Problem statement:
Copy nothing from the entries below except the lines from the one containing "import math" through the one containing "stone.diffuse_color = GREY", and copy those exactly.

· · · ·

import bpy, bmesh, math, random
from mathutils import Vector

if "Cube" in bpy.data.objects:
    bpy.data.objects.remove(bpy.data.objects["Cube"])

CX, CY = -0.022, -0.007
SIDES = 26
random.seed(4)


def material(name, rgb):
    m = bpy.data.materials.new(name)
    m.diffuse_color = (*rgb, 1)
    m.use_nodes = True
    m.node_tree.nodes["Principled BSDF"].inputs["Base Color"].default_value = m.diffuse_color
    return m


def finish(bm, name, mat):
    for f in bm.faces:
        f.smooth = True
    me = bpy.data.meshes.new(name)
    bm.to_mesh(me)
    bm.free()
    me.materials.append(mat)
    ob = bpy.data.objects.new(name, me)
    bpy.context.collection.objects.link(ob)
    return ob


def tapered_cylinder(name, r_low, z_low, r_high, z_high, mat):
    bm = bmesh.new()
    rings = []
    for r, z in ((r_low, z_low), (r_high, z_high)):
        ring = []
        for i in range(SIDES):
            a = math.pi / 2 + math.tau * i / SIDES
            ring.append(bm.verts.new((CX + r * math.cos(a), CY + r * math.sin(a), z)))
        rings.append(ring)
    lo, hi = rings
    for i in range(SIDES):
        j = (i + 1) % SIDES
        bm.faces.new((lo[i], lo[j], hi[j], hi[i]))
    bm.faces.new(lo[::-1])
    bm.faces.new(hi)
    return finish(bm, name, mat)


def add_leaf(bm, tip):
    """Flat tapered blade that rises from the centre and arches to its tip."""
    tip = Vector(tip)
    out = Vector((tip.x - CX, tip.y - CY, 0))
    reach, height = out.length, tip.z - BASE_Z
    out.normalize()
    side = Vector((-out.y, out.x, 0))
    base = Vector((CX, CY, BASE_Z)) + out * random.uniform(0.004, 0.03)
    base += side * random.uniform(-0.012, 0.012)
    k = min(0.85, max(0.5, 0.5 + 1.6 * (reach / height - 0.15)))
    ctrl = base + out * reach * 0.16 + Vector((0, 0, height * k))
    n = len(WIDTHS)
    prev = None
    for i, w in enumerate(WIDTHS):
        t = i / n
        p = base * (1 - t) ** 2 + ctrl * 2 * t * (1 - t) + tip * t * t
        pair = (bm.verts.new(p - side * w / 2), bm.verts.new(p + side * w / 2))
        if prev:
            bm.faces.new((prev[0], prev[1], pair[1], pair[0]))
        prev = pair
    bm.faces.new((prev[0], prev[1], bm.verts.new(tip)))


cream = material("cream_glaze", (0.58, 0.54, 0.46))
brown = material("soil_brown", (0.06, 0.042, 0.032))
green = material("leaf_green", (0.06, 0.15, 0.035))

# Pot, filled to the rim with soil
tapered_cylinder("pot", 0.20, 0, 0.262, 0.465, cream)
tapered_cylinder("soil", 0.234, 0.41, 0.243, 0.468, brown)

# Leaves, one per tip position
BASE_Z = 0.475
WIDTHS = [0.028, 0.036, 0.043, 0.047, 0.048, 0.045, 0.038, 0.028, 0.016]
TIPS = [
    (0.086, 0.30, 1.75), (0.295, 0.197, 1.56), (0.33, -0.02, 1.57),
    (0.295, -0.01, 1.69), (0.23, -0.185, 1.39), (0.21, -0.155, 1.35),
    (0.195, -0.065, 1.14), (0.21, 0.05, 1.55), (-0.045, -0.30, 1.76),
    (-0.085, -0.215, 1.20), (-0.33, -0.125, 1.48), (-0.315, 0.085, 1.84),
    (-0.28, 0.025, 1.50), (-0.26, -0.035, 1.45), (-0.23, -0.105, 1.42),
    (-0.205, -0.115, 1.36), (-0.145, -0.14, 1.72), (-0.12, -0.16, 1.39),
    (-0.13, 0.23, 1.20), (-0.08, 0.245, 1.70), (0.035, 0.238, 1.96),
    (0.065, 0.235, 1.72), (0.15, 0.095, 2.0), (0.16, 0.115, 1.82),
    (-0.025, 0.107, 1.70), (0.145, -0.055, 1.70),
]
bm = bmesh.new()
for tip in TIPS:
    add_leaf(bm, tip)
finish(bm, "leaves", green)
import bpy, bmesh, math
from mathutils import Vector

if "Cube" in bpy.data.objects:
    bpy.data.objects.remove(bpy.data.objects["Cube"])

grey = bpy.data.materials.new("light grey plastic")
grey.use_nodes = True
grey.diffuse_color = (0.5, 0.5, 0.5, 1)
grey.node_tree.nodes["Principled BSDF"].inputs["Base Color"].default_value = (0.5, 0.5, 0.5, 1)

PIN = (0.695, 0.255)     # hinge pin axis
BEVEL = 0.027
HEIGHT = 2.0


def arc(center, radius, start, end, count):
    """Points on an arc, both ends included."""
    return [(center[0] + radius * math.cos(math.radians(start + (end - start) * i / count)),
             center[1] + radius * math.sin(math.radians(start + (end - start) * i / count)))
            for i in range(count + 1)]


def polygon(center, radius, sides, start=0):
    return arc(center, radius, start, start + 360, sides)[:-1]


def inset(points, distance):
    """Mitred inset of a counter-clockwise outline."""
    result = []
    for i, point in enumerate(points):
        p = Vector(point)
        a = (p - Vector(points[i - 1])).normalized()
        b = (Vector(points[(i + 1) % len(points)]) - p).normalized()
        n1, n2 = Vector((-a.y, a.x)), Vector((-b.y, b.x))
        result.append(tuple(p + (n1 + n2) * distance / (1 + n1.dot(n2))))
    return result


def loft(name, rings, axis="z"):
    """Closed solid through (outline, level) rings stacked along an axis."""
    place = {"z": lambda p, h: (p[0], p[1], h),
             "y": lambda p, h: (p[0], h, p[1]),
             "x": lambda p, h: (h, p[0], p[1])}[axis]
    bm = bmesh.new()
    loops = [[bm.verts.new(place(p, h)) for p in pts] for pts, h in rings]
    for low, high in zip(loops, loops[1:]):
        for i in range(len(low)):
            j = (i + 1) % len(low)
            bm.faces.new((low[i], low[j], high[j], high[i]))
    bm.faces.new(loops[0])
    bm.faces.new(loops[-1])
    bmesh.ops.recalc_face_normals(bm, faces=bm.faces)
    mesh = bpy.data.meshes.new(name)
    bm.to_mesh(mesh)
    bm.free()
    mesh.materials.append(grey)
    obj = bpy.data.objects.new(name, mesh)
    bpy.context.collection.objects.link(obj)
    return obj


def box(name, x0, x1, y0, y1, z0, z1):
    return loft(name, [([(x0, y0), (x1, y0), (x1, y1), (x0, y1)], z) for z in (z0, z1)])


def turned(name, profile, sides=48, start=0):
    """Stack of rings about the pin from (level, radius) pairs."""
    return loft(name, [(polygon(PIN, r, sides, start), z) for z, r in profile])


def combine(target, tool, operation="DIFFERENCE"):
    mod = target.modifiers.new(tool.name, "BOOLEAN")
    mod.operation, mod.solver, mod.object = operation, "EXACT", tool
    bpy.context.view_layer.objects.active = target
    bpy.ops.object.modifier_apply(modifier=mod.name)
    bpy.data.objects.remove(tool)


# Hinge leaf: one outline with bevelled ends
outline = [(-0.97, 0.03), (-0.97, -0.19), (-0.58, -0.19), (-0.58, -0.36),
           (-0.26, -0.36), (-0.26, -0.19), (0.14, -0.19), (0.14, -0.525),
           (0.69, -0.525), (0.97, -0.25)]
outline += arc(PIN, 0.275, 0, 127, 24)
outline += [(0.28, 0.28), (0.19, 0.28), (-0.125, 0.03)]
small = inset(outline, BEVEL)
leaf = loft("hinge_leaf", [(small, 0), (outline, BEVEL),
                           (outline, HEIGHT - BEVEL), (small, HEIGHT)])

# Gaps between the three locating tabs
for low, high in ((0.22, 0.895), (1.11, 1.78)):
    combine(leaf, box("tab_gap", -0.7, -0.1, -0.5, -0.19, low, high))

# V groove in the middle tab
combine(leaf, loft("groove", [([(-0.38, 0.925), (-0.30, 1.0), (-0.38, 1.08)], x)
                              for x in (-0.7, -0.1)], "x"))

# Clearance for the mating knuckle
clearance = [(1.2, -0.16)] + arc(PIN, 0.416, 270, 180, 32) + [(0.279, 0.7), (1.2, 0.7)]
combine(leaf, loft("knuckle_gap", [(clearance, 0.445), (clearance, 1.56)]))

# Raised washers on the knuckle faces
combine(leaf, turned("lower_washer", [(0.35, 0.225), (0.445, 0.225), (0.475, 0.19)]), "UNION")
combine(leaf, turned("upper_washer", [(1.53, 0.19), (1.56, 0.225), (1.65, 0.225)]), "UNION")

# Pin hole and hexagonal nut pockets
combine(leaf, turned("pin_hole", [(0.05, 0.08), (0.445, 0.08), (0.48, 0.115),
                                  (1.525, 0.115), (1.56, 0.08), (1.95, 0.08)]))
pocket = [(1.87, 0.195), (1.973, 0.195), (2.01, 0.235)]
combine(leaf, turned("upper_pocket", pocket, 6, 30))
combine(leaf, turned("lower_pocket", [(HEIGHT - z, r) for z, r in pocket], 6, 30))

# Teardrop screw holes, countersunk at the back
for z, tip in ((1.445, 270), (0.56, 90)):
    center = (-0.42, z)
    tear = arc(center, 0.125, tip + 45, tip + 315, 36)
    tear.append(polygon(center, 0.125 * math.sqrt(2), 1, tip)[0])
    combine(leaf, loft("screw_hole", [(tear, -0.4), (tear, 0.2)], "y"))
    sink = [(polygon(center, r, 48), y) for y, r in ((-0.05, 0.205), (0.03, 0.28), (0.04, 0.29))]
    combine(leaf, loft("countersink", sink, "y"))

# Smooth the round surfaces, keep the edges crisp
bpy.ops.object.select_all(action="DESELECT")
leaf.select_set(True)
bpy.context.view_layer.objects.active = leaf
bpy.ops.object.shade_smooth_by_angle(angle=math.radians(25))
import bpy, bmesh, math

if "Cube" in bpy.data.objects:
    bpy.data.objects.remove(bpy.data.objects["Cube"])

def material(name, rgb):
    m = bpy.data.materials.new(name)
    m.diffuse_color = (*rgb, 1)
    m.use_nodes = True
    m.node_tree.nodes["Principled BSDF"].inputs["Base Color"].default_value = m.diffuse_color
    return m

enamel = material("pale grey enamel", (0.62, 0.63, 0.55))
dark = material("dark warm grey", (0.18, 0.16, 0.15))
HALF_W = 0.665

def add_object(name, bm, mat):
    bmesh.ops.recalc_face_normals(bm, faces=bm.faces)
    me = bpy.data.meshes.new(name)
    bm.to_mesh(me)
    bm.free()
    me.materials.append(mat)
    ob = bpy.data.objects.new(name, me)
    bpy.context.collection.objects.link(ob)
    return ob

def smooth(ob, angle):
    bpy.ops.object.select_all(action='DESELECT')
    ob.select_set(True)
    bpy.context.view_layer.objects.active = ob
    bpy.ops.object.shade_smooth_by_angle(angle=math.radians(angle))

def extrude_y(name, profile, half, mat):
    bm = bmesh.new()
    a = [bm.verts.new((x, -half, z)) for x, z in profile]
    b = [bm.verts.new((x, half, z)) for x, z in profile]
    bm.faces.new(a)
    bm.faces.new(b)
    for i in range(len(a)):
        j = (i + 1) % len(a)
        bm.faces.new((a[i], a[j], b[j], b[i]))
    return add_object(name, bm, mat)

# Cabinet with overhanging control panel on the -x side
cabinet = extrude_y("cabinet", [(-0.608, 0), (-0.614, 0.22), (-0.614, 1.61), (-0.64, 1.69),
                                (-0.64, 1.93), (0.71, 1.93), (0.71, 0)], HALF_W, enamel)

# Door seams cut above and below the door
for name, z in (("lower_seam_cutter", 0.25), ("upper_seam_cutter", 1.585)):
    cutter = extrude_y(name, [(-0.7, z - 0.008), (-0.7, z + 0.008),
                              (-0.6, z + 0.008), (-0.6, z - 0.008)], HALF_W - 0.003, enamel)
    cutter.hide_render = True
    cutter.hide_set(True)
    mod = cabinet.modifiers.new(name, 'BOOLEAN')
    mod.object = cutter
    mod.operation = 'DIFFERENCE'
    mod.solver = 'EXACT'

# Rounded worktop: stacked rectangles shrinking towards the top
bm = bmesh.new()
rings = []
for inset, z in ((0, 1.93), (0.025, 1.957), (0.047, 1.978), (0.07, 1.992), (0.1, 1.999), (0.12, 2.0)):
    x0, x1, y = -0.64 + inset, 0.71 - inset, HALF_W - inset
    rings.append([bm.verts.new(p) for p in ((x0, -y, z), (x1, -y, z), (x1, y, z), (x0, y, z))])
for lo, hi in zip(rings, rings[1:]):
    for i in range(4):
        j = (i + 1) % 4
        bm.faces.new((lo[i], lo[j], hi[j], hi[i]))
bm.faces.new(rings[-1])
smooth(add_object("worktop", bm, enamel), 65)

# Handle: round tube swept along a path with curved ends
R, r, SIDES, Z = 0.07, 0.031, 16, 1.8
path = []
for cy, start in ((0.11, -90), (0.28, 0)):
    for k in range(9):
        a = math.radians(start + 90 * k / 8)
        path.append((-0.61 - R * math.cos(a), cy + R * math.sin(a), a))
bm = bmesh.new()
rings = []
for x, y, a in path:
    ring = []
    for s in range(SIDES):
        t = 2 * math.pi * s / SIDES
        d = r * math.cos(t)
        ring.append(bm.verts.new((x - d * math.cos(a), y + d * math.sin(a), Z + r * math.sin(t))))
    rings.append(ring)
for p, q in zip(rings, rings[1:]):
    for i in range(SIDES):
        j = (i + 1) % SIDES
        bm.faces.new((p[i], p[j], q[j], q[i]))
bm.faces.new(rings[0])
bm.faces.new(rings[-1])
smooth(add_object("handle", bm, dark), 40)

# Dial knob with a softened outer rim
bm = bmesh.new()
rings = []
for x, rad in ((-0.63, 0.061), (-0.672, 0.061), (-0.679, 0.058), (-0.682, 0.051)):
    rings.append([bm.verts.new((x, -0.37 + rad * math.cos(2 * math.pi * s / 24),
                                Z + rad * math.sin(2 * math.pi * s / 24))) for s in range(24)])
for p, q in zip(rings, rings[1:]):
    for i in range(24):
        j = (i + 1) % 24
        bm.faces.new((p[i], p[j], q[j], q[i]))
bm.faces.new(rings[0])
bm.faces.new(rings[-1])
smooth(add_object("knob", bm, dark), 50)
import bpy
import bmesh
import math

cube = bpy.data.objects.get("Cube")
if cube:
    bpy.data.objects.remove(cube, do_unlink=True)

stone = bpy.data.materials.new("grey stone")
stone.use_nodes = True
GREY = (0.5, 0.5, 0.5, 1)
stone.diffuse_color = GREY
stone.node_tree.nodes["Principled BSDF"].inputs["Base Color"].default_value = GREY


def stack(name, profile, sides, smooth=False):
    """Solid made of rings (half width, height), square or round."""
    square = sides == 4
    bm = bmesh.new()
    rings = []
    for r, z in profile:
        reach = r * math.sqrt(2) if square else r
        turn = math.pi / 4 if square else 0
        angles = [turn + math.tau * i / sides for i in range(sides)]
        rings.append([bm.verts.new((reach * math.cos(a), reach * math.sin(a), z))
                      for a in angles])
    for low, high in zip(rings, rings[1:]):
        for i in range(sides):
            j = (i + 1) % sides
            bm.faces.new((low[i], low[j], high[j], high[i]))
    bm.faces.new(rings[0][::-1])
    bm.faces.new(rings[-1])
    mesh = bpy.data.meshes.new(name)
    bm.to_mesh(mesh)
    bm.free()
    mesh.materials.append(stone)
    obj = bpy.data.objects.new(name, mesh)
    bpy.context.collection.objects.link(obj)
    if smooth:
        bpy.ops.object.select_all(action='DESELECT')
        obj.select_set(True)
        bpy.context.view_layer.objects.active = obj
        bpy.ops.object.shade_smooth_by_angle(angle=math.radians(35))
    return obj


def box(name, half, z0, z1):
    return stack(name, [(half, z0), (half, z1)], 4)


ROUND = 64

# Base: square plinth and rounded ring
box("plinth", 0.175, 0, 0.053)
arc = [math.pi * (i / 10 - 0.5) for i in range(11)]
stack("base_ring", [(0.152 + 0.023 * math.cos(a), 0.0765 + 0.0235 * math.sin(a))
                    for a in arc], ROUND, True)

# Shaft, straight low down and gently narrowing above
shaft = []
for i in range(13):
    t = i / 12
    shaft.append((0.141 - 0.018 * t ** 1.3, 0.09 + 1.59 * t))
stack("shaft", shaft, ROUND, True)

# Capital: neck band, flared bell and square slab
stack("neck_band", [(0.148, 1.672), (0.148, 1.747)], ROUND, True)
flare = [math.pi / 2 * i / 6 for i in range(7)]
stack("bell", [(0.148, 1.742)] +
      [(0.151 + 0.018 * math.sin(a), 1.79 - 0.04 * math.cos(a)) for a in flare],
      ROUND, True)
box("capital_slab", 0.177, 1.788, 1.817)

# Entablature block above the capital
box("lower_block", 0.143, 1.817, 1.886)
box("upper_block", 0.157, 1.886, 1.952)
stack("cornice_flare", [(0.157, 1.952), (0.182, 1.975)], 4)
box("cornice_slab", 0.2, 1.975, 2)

· · · ·

Answer to the problem:
import math

cube = bpy.data.objects.get("Cube")
if cube:
    bpy.data.objects.remove(cube, do_unlink=True)

stone = bpy.data.materials.new("grey stone")
stone.use_nodes = True
GREY = (0.5, 0.5, 0.5, 1)
stone.diffuse_color = GREY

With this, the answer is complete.